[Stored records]

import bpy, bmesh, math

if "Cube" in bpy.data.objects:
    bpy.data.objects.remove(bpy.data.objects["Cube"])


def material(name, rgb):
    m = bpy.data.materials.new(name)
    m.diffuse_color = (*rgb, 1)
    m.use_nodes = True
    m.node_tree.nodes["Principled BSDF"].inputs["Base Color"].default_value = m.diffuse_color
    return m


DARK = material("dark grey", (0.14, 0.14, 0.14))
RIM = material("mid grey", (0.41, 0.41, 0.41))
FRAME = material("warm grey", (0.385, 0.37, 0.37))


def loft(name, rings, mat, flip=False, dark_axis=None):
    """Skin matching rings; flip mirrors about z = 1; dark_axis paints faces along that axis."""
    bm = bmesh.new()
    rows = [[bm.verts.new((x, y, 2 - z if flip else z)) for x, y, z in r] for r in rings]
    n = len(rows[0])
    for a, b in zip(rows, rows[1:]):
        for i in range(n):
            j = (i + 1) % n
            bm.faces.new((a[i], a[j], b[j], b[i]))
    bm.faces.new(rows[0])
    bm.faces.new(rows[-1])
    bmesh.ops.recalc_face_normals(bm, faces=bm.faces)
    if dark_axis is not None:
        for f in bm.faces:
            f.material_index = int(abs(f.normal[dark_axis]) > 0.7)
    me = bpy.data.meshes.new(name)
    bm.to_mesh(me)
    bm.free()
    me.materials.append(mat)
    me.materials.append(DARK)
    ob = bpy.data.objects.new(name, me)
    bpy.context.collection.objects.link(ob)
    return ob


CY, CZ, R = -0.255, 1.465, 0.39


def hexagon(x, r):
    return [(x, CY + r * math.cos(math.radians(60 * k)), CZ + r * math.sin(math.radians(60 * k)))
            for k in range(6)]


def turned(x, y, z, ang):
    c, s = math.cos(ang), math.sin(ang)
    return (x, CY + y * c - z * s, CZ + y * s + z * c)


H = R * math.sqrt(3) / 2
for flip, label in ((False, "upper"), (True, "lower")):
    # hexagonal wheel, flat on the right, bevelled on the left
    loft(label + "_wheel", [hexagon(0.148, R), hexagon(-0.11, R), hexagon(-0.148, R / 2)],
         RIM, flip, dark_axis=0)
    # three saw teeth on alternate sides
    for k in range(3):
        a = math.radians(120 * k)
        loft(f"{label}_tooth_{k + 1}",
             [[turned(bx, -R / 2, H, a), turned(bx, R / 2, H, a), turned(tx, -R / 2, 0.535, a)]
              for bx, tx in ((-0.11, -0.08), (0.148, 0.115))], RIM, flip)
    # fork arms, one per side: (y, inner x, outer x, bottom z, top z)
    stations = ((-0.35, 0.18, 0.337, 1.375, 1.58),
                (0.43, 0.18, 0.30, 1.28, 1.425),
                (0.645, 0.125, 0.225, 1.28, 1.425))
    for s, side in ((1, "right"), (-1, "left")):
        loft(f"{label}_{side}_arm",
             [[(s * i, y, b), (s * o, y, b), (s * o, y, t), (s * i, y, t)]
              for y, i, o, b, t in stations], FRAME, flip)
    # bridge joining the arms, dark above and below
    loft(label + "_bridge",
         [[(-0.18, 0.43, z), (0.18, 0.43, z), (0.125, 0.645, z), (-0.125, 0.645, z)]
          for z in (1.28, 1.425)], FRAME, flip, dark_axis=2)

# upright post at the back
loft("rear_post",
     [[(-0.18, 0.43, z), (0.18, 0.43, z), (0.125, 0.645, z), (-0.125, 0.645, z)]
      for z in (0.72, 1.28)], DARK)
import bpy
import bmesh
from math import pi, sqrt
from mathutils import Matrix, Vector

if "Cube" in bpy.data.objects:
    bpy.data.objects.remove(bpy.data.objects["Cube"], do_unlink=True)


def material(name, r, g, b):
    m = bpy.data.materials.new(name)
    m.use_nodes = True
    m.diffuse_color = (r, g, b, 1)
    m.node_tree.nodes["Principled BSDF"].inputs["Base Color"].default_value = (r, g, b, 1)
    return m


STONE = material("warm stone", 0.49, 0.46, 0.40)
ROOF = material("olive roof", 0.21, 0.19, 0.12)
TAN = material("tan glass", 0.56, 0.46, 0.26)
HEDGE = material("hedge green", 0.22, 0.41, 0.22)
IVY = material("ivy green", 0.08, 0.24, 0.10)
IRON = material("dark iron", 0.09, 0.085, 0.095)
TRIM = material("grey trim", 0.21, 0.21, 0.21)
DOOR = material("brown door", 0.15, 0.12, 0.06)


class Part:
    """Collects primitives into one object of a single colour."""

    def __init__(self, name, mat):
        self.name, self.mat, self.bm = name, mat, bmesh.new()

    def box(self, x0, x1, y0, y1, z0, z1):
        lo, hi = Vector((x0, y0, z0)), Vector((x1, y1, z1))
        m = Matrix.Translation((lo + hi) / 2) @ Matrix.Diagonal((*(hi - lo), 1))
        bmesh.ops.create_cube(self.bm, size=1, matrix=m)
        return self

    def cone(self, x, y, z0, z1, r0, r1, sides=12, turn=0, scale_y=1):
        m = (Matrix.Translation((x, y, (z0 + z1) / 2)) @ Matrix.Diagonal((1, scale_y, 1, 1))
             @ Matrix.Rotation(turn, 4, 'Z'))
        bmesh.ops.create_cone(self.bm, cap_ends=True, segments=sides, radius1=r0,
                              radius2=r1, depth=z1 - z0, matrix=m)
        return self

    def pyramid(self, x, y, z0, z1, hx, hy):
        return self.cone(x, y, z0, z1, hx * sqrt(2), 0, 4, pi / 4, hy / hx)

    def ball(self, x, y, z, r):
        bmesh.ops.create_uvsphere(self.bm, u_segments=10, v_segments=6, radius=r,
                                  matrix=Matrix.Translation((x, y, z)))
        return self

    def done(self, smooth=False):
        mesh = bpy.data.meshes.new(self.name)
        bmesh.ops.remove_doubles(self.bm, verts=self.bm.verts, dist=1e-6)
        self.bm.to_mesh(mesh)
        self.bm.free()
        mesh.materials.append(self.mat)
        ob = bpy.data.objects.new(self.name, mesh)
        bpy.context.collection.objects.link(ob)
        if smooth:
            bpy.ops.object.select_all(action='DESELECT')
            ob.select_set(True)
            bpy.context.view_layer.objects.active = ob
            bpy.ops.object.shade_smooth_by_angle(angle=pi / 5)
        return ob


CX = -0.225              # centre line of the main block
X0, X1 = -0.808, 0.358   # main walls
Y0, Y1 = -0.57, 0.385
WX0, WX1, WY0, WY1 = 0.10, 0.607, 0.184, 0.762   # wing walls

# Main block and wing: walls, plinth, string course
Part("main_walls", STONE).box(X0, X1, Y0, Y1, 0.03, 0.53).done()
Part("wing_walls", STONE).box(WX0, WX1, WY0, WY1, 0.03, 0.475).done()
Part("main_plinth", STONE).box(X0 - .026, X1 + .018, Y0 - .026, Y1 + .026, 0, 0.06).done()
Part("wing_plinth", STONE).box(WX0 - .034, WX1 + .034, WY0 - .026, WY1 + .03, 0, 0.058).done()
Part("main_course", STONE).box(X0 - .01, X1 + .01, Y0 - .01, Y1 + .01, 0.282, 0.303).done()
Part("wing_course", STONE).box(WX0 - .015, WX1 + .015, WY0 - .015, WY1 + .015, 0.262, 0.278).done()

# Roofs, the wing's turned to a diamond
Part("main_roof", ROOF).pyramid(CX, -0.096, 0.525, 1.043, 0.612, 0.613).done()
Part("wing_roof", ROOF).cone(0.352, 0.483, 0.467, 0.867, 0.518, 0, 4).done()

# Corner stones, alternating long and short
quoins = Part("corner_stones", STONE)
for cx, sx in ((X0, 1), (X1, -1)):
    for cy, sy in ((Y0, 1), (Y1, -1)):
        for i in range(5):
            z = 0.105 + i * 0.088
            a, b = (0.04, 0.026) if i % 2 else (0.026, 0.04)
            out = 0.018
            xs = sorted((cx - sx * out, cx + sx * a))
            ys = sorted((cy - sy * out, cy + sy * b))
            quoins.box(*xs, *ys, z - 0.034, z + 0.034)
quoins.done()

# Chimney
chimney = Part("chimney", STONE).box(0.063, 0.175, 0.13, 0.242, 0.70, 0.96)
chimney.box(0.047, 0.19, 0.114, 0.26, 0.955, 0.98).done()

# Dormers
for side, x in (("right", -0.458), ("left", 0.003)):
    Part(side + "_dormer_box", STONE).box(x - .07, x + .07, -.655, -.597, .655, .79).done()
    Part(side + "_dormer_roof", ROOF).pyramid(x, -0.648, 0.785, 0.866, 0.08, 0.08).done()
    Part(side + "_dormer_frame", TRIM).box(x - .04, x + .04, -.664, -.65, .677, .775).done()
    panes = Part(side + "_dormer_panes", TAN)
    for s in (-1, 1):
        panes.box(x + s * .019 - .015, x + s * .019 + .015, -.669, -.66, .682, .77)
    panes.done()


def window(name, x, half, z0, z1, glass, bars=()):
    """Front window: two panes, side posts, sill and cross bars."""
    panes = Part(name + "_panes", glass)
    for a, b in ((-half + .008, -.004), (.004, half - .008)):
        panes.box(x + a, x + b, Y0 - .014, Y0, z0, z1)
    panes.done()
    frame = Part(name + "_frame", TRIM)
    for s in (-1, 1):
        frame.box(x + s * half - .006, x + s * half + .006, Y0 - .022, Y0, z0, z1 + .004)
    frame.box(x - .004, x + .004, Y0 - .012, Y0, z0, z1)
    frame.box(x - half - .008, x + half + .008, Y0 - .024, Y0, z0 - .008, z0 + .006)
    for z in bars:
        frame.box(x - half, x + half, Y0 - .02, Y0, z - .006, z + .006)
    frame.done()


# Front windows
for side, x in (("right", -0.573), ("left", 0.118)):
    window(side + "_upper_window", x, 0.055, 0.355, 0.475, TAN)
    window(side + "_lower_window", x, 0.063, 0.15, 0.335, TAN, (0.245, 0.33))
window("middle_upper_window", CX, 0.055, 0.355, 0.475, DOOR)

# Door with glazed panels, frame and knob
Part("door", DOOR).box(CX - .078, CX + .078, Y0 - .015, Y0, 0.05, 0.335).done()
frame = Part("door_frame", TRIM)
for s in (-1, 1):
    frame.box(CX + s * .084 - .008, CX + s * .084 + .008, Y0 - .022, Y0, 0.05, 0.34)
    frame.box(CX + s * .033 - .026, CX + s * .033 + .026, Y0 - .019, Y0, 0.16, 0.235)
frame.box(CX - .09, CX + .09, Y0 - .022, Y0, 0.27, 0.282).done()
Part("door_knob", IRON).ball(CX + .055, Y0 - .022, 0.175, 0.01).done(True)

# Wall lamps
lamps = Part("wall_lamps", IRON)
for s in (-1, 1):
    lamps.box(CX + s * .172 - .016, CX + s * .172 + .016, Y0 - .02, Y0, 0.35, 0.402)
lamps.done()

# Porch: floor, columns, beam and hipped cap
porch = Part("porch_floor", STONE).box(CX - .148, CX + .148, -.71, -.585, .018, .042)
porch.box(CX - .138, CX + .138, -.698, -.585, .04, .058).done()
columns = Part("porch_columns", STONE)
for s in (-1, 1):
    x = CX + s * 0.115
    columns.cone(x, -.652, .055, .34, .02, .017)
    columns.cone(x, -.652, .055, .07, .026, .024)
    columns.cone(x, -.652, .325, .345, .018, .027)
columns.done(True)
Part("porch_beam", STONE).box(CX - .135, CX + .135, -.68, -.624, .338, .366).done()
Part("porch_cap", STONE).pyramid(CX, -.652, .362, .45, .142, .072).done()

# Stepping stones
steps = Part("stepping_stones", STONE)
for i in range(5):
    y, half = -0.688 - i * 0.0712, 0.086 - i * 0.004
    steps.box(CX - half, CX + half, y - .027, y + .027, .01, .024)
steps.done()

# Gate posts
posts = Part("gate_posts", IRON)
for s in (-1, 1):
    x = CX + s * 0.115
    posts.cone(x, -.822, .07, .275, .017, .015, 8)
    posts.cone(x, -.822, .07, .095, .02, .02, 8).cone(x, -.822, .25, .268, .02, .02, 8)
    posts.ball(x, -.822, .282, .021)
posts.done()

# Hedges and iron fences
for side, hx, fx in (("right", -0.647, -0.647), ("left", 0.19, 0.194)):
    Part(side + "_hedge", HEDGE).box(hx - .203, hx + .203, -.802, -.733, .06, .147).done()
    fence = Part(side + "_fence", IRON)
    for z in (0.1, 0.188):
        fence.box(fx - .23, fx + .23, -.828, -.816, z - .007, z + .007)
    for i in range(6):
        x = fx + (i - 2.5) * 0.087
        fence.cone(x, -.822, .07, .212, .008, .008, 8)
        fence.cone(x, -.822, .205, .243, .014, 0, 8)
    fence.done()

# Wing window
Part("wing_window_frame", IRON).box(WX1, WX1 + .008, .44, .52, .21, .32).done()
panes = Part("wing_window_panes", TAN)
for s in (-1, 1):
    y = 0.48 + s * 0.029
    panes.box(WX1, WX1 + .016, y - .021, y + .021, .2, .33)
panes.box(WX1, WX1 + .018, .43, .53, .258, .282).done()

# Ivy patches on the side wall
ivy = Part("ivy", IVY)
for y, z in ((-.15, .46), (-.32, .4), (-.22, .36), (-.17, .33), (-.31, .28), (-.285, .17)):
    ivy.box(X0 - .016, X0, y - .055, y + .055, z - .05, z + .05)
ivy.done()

§ Requirement
Return only the lines between the one holding "WY1 + .03, 0, 0.058).done()" and the one holding "xs = sorted((cx", inclusive, exactly as they appear above.

§ Exercise answer
Part("wing_plinth", STONE).box(WX0 - .034, WX1 + .034, WY0 - .026, WY1 + .03, 0, 0.058).done()
Part("main_course", STONE).box(X0 - .01, X1 + .01, Y0 - .01, Y1 + .01, 0.282, 0.303).done()
Part("wing_course", STONE).box(WX0 - .015, WX1 + .015, WY0 - .015, WY1 + .015, 0.262, 0.278).done()

# Roofs, the wing's turned to a diamond
Part("main_roof", ROOF).pyramid(CX, -0.096, 0.525, 1.043, 0.612, 0.613).done()
Part("wing_roof", ROOF).cone(0.352, 0.483, 0.467, 0.867, 0.518, 0, 4).done()

# Corner stones, alternating long and short
quoins = Part("corner_stones", STONE)
for cx, sx in ((X0, 1), (X1, -1)):
    for cy, sy in ((Y0, 1), (Y1, -1)):
        for i in range(5):
            z = 0.105 + i * 0.088
            a, b = (0.04, 0.026) if i % 2 else (0.026, 0.04)
            out = 0.018
            xs = sorted((cx - sx * out, cx + sx * a))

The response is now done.